And, according to legal documents obtained by Crunchbase News, the trio making the allegations (who all hail from Bogota, Colombia) have also filed a formal complaint with the United States District Court in the Northern district of California on November 9, 2019.
The complaint alleges “misappropriation of trade secrets under the Defend Trade Secrets Act (DTSA)” and “misappropriation of trade secrets under the California Uniform Trade Secrets Act (CUTSA).” It is filed against Rappi as a company, and Borrero individually.
In other words, the trio of businessmen believe that Rappi took their idea for an on-demand delivery company and represented it as their own.
Within The Filing
In the filing, Paba contends he came up with a mobile app that would connect users who needed to run an errand such as delivering a package or retrieving groceries with messengers willing to perform the errands. He went on to note that he teamed up with Mendoza and Uribe to develop the concept into “a detailed business plan.” The trio, according to the complaint, says they agreed to “share equally any revenue generated by their new business idea.”
They decided to call their app “Kuiky.” In January 2015, the group says it contacted Imaginamos, a Bogota-based software development company, and ultimately signed a contract with Rappi co-founder Borrero.
According to the filing, Imaginamos agreed to develop “wire frames” for the Kuiky application. Once the Kuiky creators had approved the final wire frames, the parties would enter a second agreement under which Imaginamos would develop the actual software code for the application to function, according to the court documents.
The work, the trio claim, ran into a number of delays but the frames were delivered in April 2015. At that point, the plaintiffs said Imaginamos proposed a second contract that would divide the app development work into several phases to take place between April and August 2015.
According to the filing:
“By this time, however, the Kuiky creators had grown increasingly concerned about the repeated delays by the Imaginamos team and the service they were receiving from Imaginamos. Because of these delays and concerns, the Kuiky creators decided to discontinue their relationship with Imaginamos and to try to develop the Kuiky app and business in a different way. The last email between the Imaginamos team and the Kuiky creators is from April 23, 2015, and Plaintiffs are informed and believe and on that basis allege that Rappi S.A.S. was incorporated only days later on April 27, 2015.”
I’ve reached out to Rappi for comment and will update this piece if/when I hear back.

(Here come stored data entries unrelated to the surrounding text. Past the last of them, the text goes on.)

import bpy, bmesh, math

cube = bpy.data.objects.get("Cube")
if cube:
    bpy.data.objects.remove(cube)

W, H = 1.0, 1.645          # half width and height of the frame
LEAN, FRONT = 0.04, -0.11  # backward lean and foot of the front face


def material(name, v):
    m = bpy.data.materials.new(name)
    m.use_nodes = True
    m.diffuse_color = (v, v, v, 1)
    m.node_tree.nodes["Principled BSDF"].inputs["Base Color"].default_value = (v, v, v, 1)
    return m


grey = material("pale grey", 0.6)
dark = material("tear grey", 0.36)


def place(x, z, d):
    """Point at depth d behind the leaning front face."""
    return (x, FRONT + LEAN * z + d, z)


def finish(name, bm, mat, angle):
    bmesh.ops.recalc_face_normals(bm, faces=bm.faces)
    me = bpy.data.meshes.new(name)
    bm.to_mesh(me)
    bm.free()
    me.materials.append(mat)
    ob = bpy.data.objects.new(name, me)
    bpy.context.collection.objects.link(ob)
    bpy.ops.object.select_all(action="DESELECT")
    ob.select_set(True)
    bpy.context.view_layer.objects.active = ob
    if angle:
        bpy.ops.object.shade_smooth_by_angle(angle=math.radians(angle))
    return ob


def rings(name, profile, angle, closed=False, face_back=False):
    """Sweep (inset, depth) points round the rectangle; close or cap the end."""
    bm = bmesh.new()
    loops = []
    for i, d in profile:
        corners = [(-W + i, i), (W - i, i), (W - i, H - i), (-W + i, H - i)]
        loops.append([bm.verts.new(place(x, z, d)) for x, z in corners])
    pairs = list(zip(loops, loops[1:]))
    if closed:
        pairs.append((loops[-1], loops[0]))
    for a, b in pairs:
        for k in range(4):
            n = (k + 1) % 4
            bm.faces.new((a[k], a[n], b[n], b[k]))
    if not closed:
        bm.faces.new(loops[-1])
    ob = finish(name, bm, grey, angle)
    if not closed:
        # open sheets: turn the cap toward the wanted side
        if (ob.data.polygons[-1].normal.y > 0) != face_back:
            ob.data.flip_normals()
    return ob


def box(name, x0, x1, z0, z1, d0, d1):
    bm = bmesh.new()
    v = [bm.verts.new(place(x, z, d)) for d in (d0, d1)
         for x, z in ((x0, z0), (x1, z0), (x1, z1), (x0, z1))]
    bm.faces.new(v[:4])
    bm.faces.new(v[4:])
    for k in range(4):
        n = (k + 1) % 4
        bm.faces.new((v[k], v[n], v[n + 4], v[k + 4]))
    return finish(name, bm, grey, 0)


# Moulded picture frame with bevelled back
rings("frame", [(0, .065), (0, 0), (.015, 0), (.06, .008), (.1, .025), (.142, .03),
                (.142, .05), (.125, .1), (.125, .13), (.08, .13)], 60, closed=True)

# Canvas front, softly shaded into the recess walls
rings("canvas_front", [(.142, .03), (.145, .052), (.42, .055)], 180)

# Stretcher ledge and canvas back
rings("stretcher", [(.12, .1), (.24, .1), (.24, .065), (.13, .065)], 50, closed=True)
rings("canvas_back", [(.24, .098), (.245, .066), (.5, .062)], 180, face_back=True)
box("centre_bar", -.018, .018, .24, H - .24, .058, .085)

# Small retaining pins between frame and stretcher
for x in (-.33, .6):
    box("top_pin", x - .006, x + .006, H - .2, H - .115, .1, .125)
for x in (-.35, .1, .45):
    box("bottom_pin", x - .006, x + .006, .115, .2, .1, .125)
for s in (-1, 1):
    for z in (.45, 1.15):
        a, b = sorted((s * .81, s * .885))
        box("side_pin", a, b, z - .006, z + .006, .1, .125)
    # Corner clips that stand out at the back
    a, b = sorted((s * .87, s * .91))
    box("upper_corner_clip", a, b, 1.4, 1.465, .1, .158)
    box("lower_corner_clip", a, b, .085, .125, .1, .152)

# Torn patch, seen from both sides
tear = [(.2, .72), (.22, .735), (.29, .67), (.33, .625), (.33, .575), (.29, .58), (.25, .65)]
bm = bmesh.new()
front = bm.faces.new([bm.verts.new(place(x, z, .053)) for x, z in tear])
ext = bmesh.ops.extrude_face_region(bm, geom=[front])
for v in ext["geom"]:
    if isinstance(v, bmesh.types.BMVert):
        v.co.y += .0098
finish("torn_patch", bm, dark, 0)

A Unicorn Limps
Since its inception in 2015, Rappi raised a total of about $1.4 billion—including a $200 million Series D in August 2018 that took it to unicorn status, according to the startup’s Crunchbase profile. Yuri Milner’s DST Global led that round, which included participation from existing investors including Sequoia Capital and Andreessen Horowitz (a16z).
Last week, Rappi told Brazil Journal that it would be letting go of about 6 percent of its workforce, over 300 people. The job cuts are taking place just over eight months after Rappi confirmed an investment of “up to $1 billion” from Japanese investment conglomerate SoftBank. The raise, which we covered here, was done at a pre-money valuation of $2.5 billion, according to a Bloomberg report.
The news is the latest in a string of setbacks for SoftBank, which saw a number of its well-funded, high-profile portfolio companies – such as Uber, WeWork, Compass, Zume Pizza and Oyo Hotels – stumble (in a big way) over the last year.
Illustration: Li-Anne Dias